After he graduated from Tehachapi High in 1966, Harold went to work at the Monolith Portland Cement Plant, where his father also worked. He was a young man, and had to prove himself to older employees. "They'd break you if you weren't tough," Harold once told me. "They weren't really mean, but they'd give you a hard time and you had to earn acceptance."
Harold briefly worked for a roofing company in Los Angeles, and later had his own tree trimming business called Williams Tree Service. He married Brenda Newton of Lamont in 1968, and they had two boys, Sonny and Lucas.
In 1981, Harold and Brenda built a house on Indian allotment land on Piute Mountain. The home is off the grid, and Harold hauled all the materials up there himself. Not long after that, he went to work at CCI in Cummings Valley.
Harold started as a correctional officer, but didn't like it much. "The inmates mistook kindness for weakness, and they tried to exploit that," Harold explained to me. "I had to learn their ways." It seems ironic to me that anyone would mistake a man who started building fences in the deserts of California and Nevada when he was only 13 years old, and gave most of his money to his family, as a weak person, but those inmates didn't know how truly physically and mentally tough Harold Williams was.
Harold was soon able to transition into "free staff" as a groundskeeper, which was much better suited for his temperament. He had as many as 640 to 1,000 inmates under his direction, taking care of the landscaping on the prison grounds. He retired after 20 years at CCI.
After years of living in Tehachapi, Harold and Brenda moved back up to the house on Piute Mountain in 2002, and completed an addition to make the home bigger.

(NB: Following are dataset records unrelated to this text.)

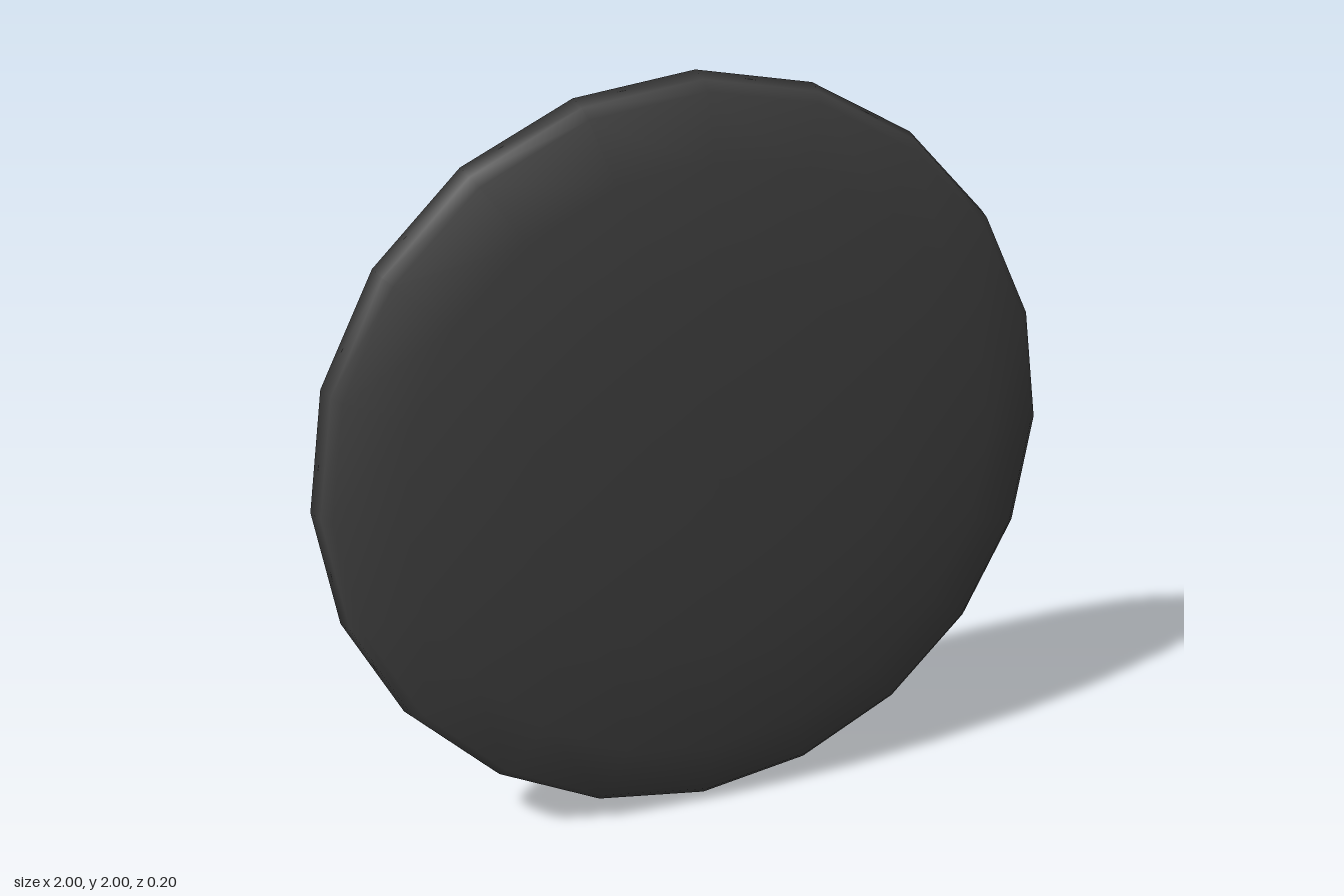
import * as THREE from 'three';

const darkMaterial = new THREE.MeshStandardMaterial({ color: 0x404040, side: THREE.DoubleSide });
const gripMaterial = new THREE.MeshStandardMaterial({ color: 0x8c8c8c });

function addMesh(group, name, geometry, material) {
  const mesh = new THREE.Mesh(geometry, material);
  mesh.name = name;
  group.add(mesh);
  return mesh;
}

export function createModel() {
  const group = new THREE.Group();
  group.name = 'roundShield';

  // Domed dish: hollow back, flat lip, rounded edge, shallow front (radius, z)
  const profile = [
    [0, 0.045], [0.3, 0.042], [0.6, 0.027], [0.78, 0.01], [0.87, -0.015],
    [0.91, -0.063], [1, -0.063],
    [0.985, -0.01], [0.96, 0.016], [0.8, 0.062], [0.5, 0.087], [0.22, 0.097], [0, 0.098],
  ].map(([r, z]) => new THREE.Vector2(r, z));
  const dish = new THREE.LatheGeometry(profile, 20);
  dish.rotateX(Math.PI / 2);
  addMesh(group, 'shieldDish', dish, darkMaterial).position.y = 1;

  // Upright grip post on the back
  const post = addMesh(group, 'gripPost', new THREE.CylinderGeometry(0.082, 0.082, 0.145, 16), gripMaterial);
  post.position.set(0.59, 1.073, -0.017);

  // Tapered arm bar running across the hollow
  const base = new THREE.Vector3(0.57, 1.03, -0.072);
  const tip = new THREE.Vector3(-0.74, 1.03, -0.06);
  const along = tip.clone().sub(base);
  const bar = addMesh(group, 'armBar', new THREE.ConeGeometry(0.028, along.length(), 12), gripMaterial);
  bar.position.copy(base).add(tip).multiplyScalar(0.5);
  bar.quaternion.setFromUnitVectors(new THREE.Vector3(0, 1, 0), along.normalize());

  return group;
}
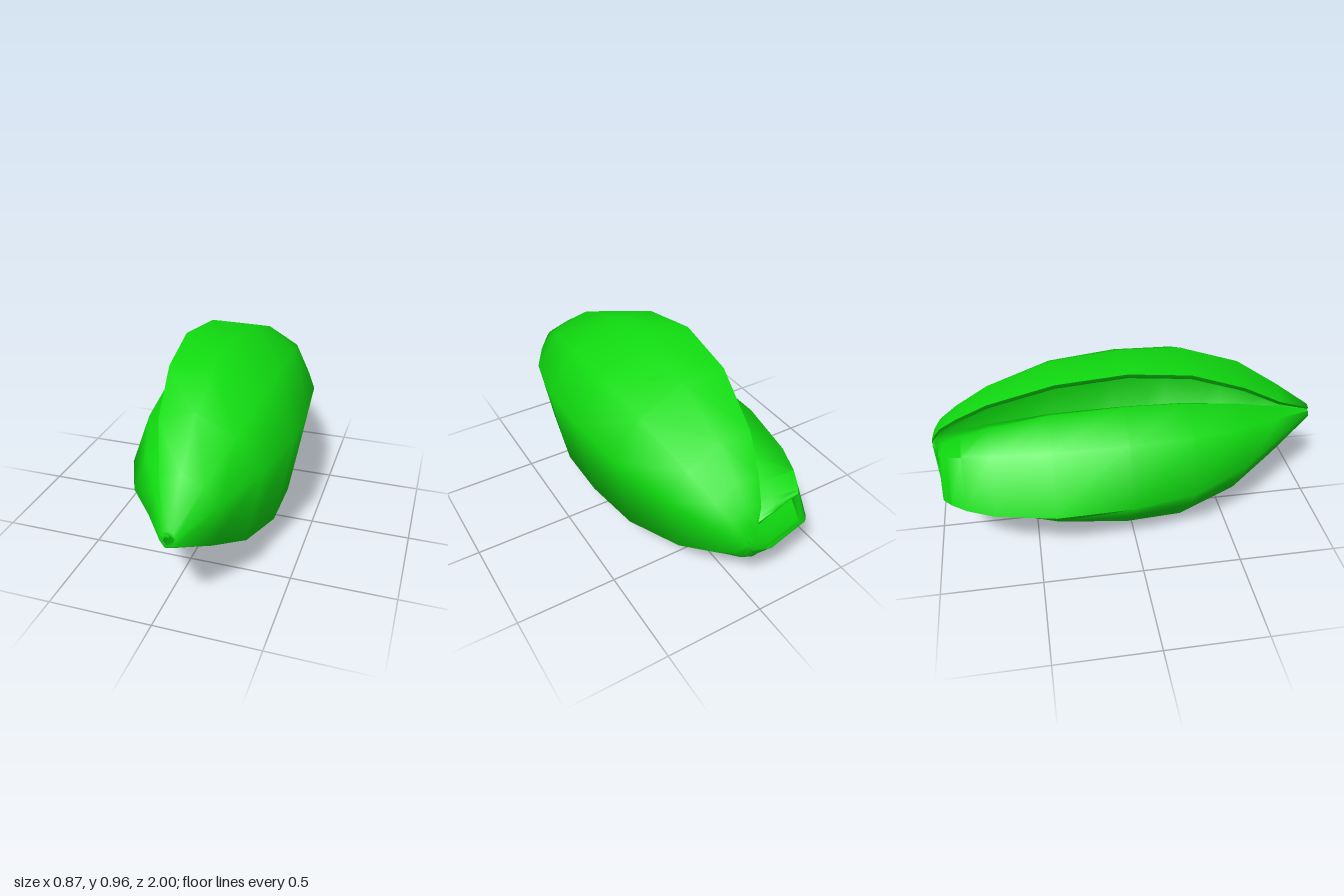
import * as THREE from 'three';
import { toCreasedNormals } from 'three/addons/utils/BufferGeometryUtils.js';

const AXIS = { x: 0.1, y: 0.47 };
const THICK = 0.035;

// Spiral cross-section about the axis:
// [angle in degrees, radius, blend to the wide inner lobe, twist at the front, twist at the back]
const SPIRAL = [
  [121, 0.575, 0, 14, 0], [96, 0.49, 0.08, 0, 0], [62, 0.41, 0, 0, 0], [24, 0.37, -0.28, 0, 0],
  [-51, 0.405, -0.25, 0, 0], [-90, 0.41, 0, 0, 0], [-109, 0.49, 0.05, 0, 0],
  [-115, 0.52, 0.1, 0, 0], [-141, 0.485, 0.58, 0, 0], [-167, 0.55, 1, 0, 0],
  [-203, 0.463, 1, 0, 0], [-232, 0.32, 0.85, 0, 22], [-255, 0.16, 0.75, 0, 22],
];

// Stations along the length: [z of flap, scale of flap, z of lobe, scale of lobe]
const STATIONS = [
  [1, 0.09, 1, 0.08], [0.8, 0.42, 0.8, 0.33], [0.57, 0.76, 0.57, 0.65],
  [0.27, 0.98, 0.28, 0.9], [-0.03, 1, -0.04, 0.99], [-0.37, 0.92, -0.41, 1],
  [-0.69, 0.67, -0.7, 0.91], [-0.85, 0.45, -0.83, 0.82], [-0.94, 0.29, -0.9, 0.74],
  [-0.98, 0.15, -0.925, 0.7], [-1, 0.02, -0.94, 0.67],
];

// Point on the outer sheet, or on the inner sheet when offset inwards
function shellPoint(i, j, inside) {
  const [zFlap, sFlap, zLobe, sLobe] = STATIONS[i];
  const [degrees, radius, blend, twistFront, twistBack] = SPIRAL[j];
  const front = zFlap > 0;
  // the free edge of the flap narrows like the lobe towards the front tip
  const w = j === 0 && front ? 1 : blend;
  const twist = (front ? twistFront : twistBack) * (1 - sFlap);
  const a = THREE.MathUtils.degToRad(degrees + twist);
  let r = radius * Math.max(0.02, THREE.MathUtils.lerp(sFlap, sLobe, w));
  if (inside) r -= Math.min(THICK, r * 0.35);
  const z = Math.max(-1, THREE.MathUtils.lerp(zFlap, zLobe, w));
  return [AXIS.x + r * Math.cos(a), AXIS.y + r * Math.sin(a), z];
}

function shellGeometry() {
  const rows = STATIONS.length, cols = SPIRAL.length;
  const positions = [], index = [];
  for (const inside of [false, true]) {
    for (let i = 0; i < rows; i++) {
      for (let j = 0; j < cols; j++) positions.push(...shellPoint(i, j, inside));
    }
  }
  const out = (i, j) => i * cols + j;
  const offset = rows * cols;
  const quad = (a, b, c, d) => index.push(a, b, d, b, c, d);
  const wall = (p, q) => quad(q, p, p + offset, q + offset);

  // outer and inner sheets
  for (let i = 0; i < rows - 1; i++) {
    for (let j = 0; j < cols - 1; j++) {
      const a = out(i, j), b = out(i, j + 1), c = out(i + 1, j + 1), d = out(i + 1, j);
      quad(a, b, c, d);
      quad(d + offset, c + offset, b + offset, a + offset);
    }
  }
  // rims at the front and back
  for (let j = 0; j < cols - 1; j++) {
    wall(out(0, j), out(0, j + 1));
    wall(out(rows - 1, j + 1), out(rows - 1, j));
  }
  // lips along the flap and the coiled inner edge
  for (let i = 0; i < rows - 1; i++) {
    wall(out(i, cols - 1), out(i + 1, cols - 1));
    wall(out(i + 1, 0), out(i, 0));
  }

  const geometry = new THREE.BufferGeometry();
  geometry.setAttribute('position', new THREE.Float32BufferAttribute(positions, 3));
  geometry.setIndex(index);
  return toCreasedNormals(geometry, 1.1);
}

export function createModel() {
  const group = new THREE.Group();
  group.name = 'seaShell';
  const green = new THREE.MeshStandardMaterial({ color: 0x10dc10, side: THREE.DoubleSide });
  green.name = 'bright green';

  const shell = new THREE.Mesh(shellGeometry(), green);
  shell.name = 'coiledShell';
  group.add(shell);

  // inner core behind the small front opening
  const core = new THREE.Mesh(new THREE.CylinderGeometry(0.03, 0.07, 0.45, 7), green);
  core.name = 'innerCore';
  core.rotation.x = Math.PI / 2;
  core.position.set(AXIS.x, AXIS.y, 0.72);
  group.add(core);
  return group;
}
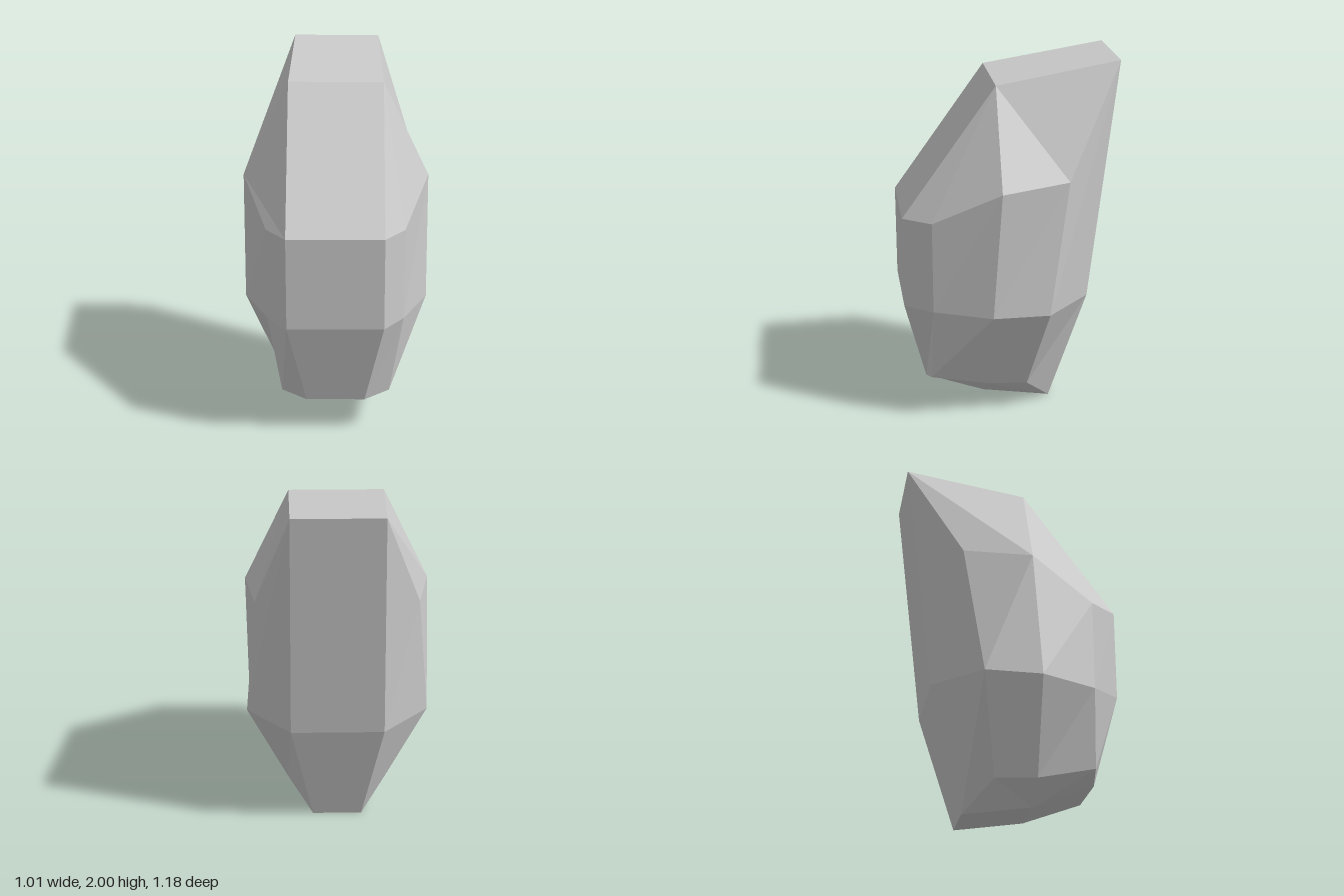
import * as THREE from 'three';

const v = (x, y, z) => new THREE.Vector3(x, y, z);

export function createModel() {
  // half cross-sections (+x side), each running from front to back
  const base = [v(0.16, 0.19, 0.47), v(0.295, 0.24, 0.45), v(0.287, 0.175, 0.14), v(0.285, 0.16, -0.09), v(0.14, 0, -0.24)];
  const waist = [v(0.26, 0.67, 0.59), v(0.37, 0.67, 0.44), v(0.507, 0.67, 0.13), v(0.507, 0.67, -0.18), v(0.257, 0.67, -0.43)];
  const shoulder = [v(0.26, 1.18, 0.59), v(0.37, 1.18, 0.44), v(0.507, 1.37, 0.08), v(0.44, 1.4, -0.29), v(0.24, 2, -0.59)];
  const crown = v(0.257, 1.89, 0.08);
  const keel = v(0.14, 0.06, 0.14);

  const positions = [];
  const quad = (a, b, c, d) => {
    for (const p of [a, b, c, a, c, d]) positions.push(p.x, p.y, p.z);
  };
  const flip = (p) => v(-p.x, p.y, p.z);
  const mirroredQuad = (a, b, c, d) => {
    quad(a, b, c, d);
    quad(flip(d), flip(c), flip(b), flip(a));
  };

  // side facets between the sections
  for (const [low, high] of [[base, waist], [waist, shoulder]]) {
    for (let i = 0; i < 4; i++) mirroredQuad(low[i], low[i + 1], high[i + 1], high[i]);
  }

  // slanted facets at the top and the bottom
  mirroredQuad(crown, shoulder[0], shoulder[1], shoulder[2]);
  mirroredQuad(crown, shoulder[2], shoulder[3], shoulder[4]);
  mirroredQuad(base[2], base[1], base[0], keel);
  mirroredQuad(base[4], base[3], base[2], keel);

  // central band: up the front, over the top, down the back and underneath
  const band = [waist[0], shoulder[0], crown, shoulder[4], waist[4], base[4], keel, base[0]];
  band.forEach((p, i) => {
    const q = band[(i + 1) % band.length];
    quad(flip(p), p, q, flip(q));
  });

  const geometry = new THREE.BufferGeometry();
  geometry.setAttribute('position', new THREE.Float32BufferAttribute(positions, 3));
  geometry.computeVertexNormals();

  const body = new THREE.Mesh(geometry, new THREE.MeshStandardMaterial({ color: 0xcccccc, flatShading: true }));
  body.name = 'facetedBody';
  const group = new THREE.Group();
  group.name = 'facetedBlock';
  group.add(body);
  return group;
}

It is in a beautiful location, nestled in among an enormous Grey Pine near Setimo Creek, which is named for Harold's great-grandfather Setimo Girado.
As is often the case, Harold was afflicted by post-polio syndrome more than 50 years after he initially got polio, and this affected his mobility. In recent years he was forced to use a cane or walker to help avoid falls.
Some of Harold's co-workers and other friends referred to him as "Chief," which can be a meaningless nickname for any man of Indian descent, but in Harold's case, it was appropriate because he was a leader. He was a thoughtful, philosophical man who had spent lots of alone time, pondering the deeper questions of life.
He possessed an innate dignity as well, and he was an incredibly gracious and well-mannered person. He tried to treat everyone with respect, and he expected it in return. He would not be pressured into fulfilling anyone else's thoughts on how he should live his life, and he would say "I'm not your token Indian" if he felt himself being manipulated.
It was my great honor to be close to Harold Williams. Our birthdays were only a few days apart and I called him "Pavin," (pronounced pa-veen) which means "my older brother," and I learned about life and the Itabüm from him. Friendship with Harold Wiliams was a gift of great price.
The world lost a unique man when Harold Williams passed away from a heart attack at the age of 70 in 2018, but through the examples he set and the book he published, he has left us a memorable legacy.
Keep enjoying the beauty of life in the Tehachapi Mountains.
Jon Hammond is a fourth generation Kern County resident who has photographed and written about the Tehachapi Mountains for 38 years. He lives on a farm his family started in 1921, and is a speaker of Nuwä, the Tehachapi Indian language. He can be reached at firstname.lastname@example.org.